There are few authoritarian regimes that enjoy as much political support from the UK as the one in Bahrain. Bahraini opposition groups are threatening to boycott the upcoming parliamentary elections unless democracy can be guaranteed, but the UK has only increased its public support for the brutal and oppressive dictatorship.
The latest research from Human Rights Watch shows that despite the positive assessment from the Foreign & Commonwealth Office (FCO) there has been little in the way of progress on human rights. This is why the group's Director, David Mepham, concluded that the UK's response has been "both feeble and ineffective."
Despite the ongoing crackdown, it was only three months ago that the regime was given a private visit from Prince Charles. The visit, according to Iain Lindsay, the UK ambassador in Bahrain, was to emphasise that the UK-Bahrain relationship is "a warm, close and long-standing one."
Similarly, Prince Andrew flew over to Bahrain earlier this year for GREAT British Week, a week-long 'celebration' to mark 200 years of 'friendship and strong bilateral relations' between Great Britain and Bahrain'. The event was like a full state circus and was attended by the Defence Secretary, Philip Hammond MP, and a range of arms companies including Rolls Royce and BAE Systems, which was trying to secure sales of its Eurofighter jet.
Almost as soon as the 'celebrations' had finished, the King of Bahrain, bolstered by his international support, increased his powers by introducing a new law that imposes jail sentences of up to seven years and a fine of up to 10,000 dinars (£15,700) on anyone who publicly insults him.
This intensification of government repression was met with silence from the UK.
Last year Westminster's cross-party Foreign Affairs Committee (FAC) urged the government to list Bahrain as a 'country of concern' in its annual human rights and democracy report. Unfortunately their request has fallen on deaf-ears, with the latest report listing 28 countries and choosing to omit Bahrain. Instead, and against evidence from opposition groups, the report concluded that "the overall trajectory on human rights (in Bahrain) will be positive."
The UK government has consistently proven that it's more concerned with securing arms sales and providing political support for the dictatorship than it is with promoting human rights and reform. David Cameron has met with the Bahraini regime a number of times, most recently in 2013 when the King visited him in Downing Street. Following the meeting, Cameron continued to talk-up the possible deal over Eurofighters, but said nothing on human rights.
In 2013 alone the UK licensed £18million worth of military equipment to Bahrain. This included licences for machine guns, sniper rifles, weapon sights, ammunition and anti riot shields, all of which can be used for internal repression.
What is implicit in the arms sales is a political support for the regime and a message to democracy activists and those fighting repression that their aspirations for human rights and civil liberties are less important than arms trade profits. This point was emphasised by the FAC report into relations with Bahrain and Saudi Arabia, which concluded, "Both the government and the opposition in Bahrain view UK defence sales as a signal of British support for the government."

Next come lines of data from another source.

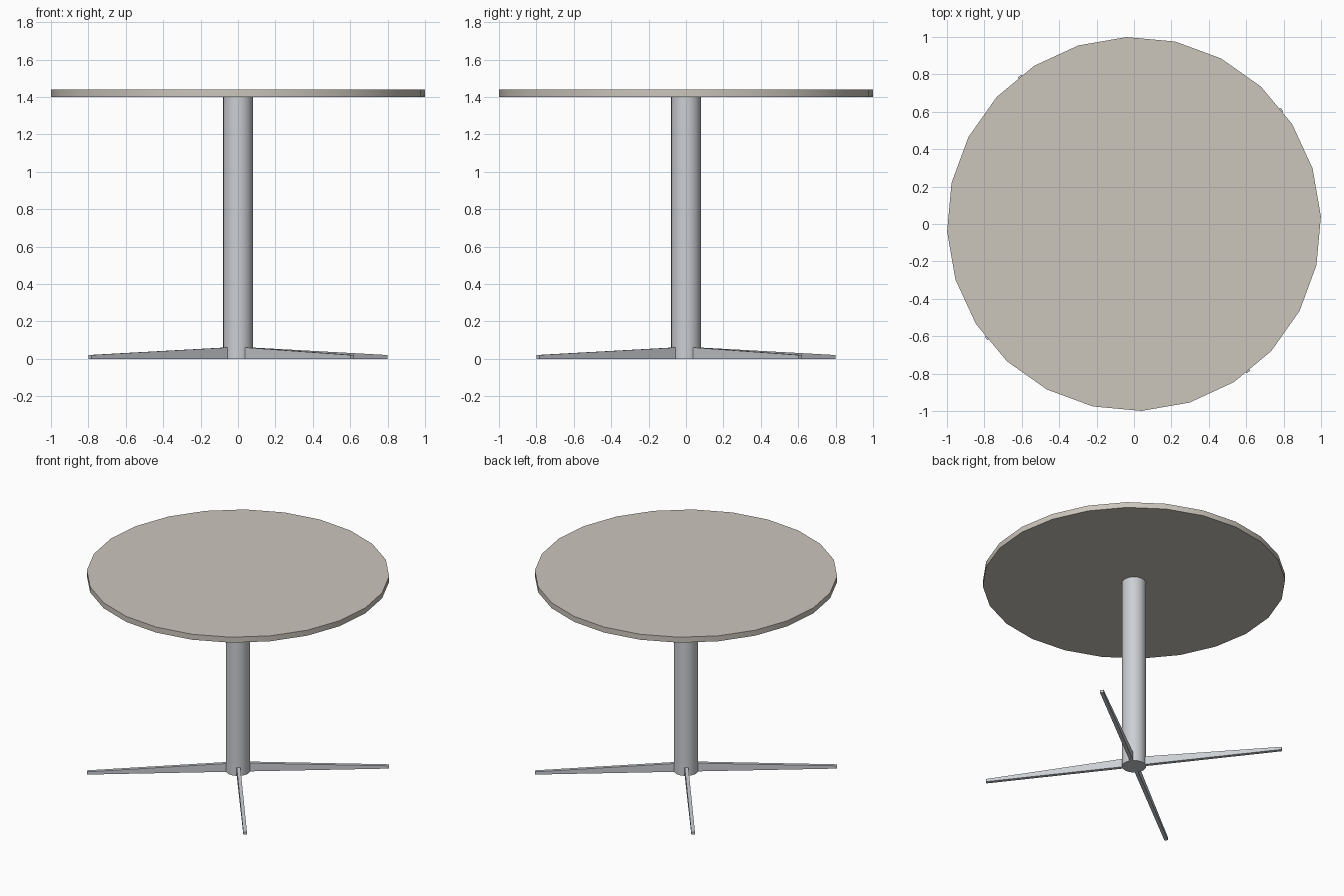
import bpy, bmesh
from math import radians
from mathutils import Matrix

if "Cube" in bpy.data.objects:
    bpy.data.objects.remove(bpy.data.objects["Cube"])

TURN = radians(2.3)          # whole table is turned slightly
LEG_ANGLE = radians(37.7)


def material(name, rgb):
    m = bpy.data.materials.new(name)
    m.diffuse_color = (*rgb, 1)
    m.use_nodes = True
    m.node_tree.nodes["Principled BSDF"].inputs["Base Color"].default_value = m.diffuse_color
    return m


def disc(name, radius, z0, z1, sides, mat):
    bpy.ops.mesh.primitive_cylinder_add(vertices=sides, radius=radius, depth=z1 - z0,
                                        location=(0, 0, (z0 + z1) / 2), rotation=(0, 0, TURN))
    ob = bpy.context.object
    ob.name = name
    ob.data.materials.append(mat)
    bpy.ops.object.shade_smooth_by_angle(angle=radians(30))
    return ob


def leg(name, angle, mat, width=0.024):
    # tapered side profile (radius, height) extruded across the leg's width
    profile = [(0.04, 0), (1.0, 0), (1.0, 0.02), (0.04, 0.062)]
    bm = bmesh.new()
    face = bm.faces.new([bm.verts.new((r, -width / 2, z)) for r, z in profile])
    ext = bmesh.ops.extrude_face_region(bm, geom=[face])
    moved = [v for v in ext["geom"] if isinstance(v, bmesh.types.BMVert)]
    bmesh.ops.translate(bm, verts=moved, vec=(0, width, 0))
    bmesh.ops.recalc_face_normals(bm, faces=bm.faces)
    bm.transform(Matrix.Rotation(angle, 4, 'Z'))
    me = bpy.data.meshes.new(name)
    bm.to_mesh(me)
    bm.free()
    me.materials.append(mat)
    bpy.context.collection.objects.link(bpy.data.objects.new(name, me))


stone = material("warm_top", (0.60, 0.56, 0.50))
metal = material("cool_metal", (0.60, 0.62, 0.65))

# round top and central post
disc("table_top", 1.0, 1.40, 1.44, 24, stone)
disc("post", 0.08, 0, 1.40, 24, metal)

# four tapered feet
for i in range(4):
    leg(f"foot_{i + 1}", LEG_ANGLE + i * radians(90), metal)
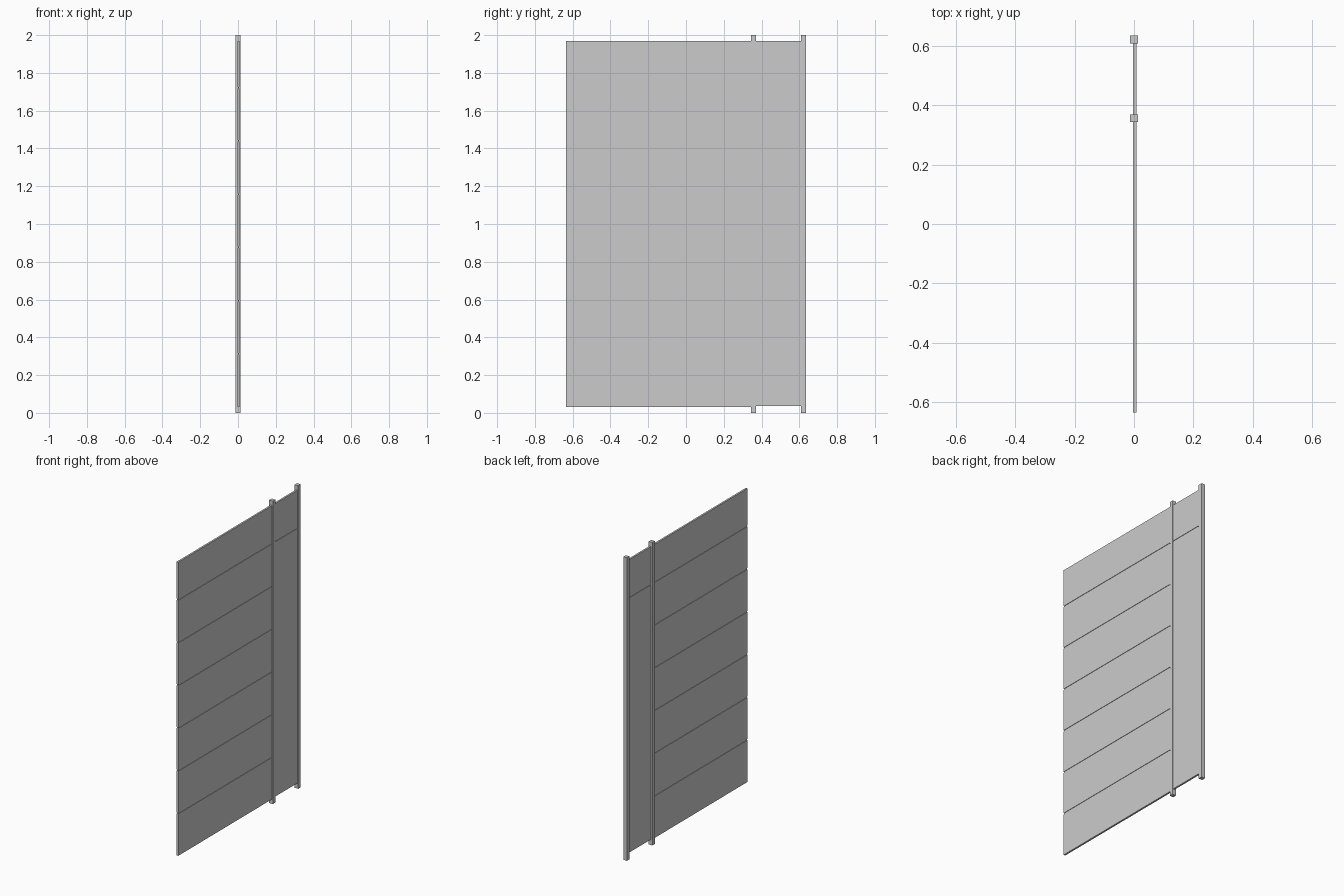
import bpy

cube = bpy.data.objects.get("Cube")
if cube:
    bpy.data.objects.remove(cube, do_unlink=True)

grey = bpy.data.materials.new("plain_grey")
grey.use_nodes = True
COLOUR = (0.6, 0.6, 0.6, 1)
grey.diffuse_color = COLOUR
grey.node_tree.nodes["Principled BSDF"].inputs["Base Color"].default_value = COLOUR


def box(name, x, y, z):
    """Box spanning the given (low, high) ranges."""
    spans = (x, y, z)
    bpy.ops.mesh.primitive_cube_add(size=1, location=[(a + b) / 2 for a, b in spans])
    ob = bpy.context.object
    ob.name = name
    ob.scale = [b - a for a, b in spans]
    bpy.ops.object.transform_apply(location=False, rotation=False, scale=True)
    ob.data.materials.append(grey)
    return ob


POST = 0.013
FACE = (-0.003, 0.009)      # board thickness
CORE = (0.0, 0.006)         # tongue left showing inside the grooves
GAP = 0.004                 # half the groove height
TOP = 1.97
JOINT = 1.722


def boards(name, y, joints):
    """Stack of boards separated by grooves at the inner joints."""
    for i, (low, high) in enumerate(zip(joints, joints[1:])):
        bottom = low + (GAP if i else 0)
        top = high - (GAP if high < TOP else 0)
        box(f"{name}_board_{i + 1}", FACE, y, (bottom, top))
        if high < TOP:
            box(f"{name}_tongue_{i + 1}", CORE, y, (top, high + GAP))


# Two full-height posts
for name, y in (("middle_post", 0.357), ("end_post", 0.622)):
    box(name, (-POST, POST), (y - POST, y + POST), (0, 2))

# Wide bay of seven boards
STEP = 0.282
wide_joints = [0.032] + [JOINT - STEP * k for k in range(5, -1, -1)] + [TOP]
boards("wide_bay", (-0.635, 0.345), wide_joints)

# Narrow bay with one tall board and a short top board
boards("narrow_bay", (0.369, 0.61), [0.037, JOINT, TOP])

Without justice there can be no peace in Bahrain, and that won't change as long as the UK is happy to promote and provide political cover for an illegitimate government that is inflicting untold misery on its own citizens. Only by ending the political and military support that is strengthening the regime can the UK ensure that it is promoting human rights and acting the best interests of the people of Bahrain.
Andrew Smith is a spokesperson for Campaign Against Arms Trade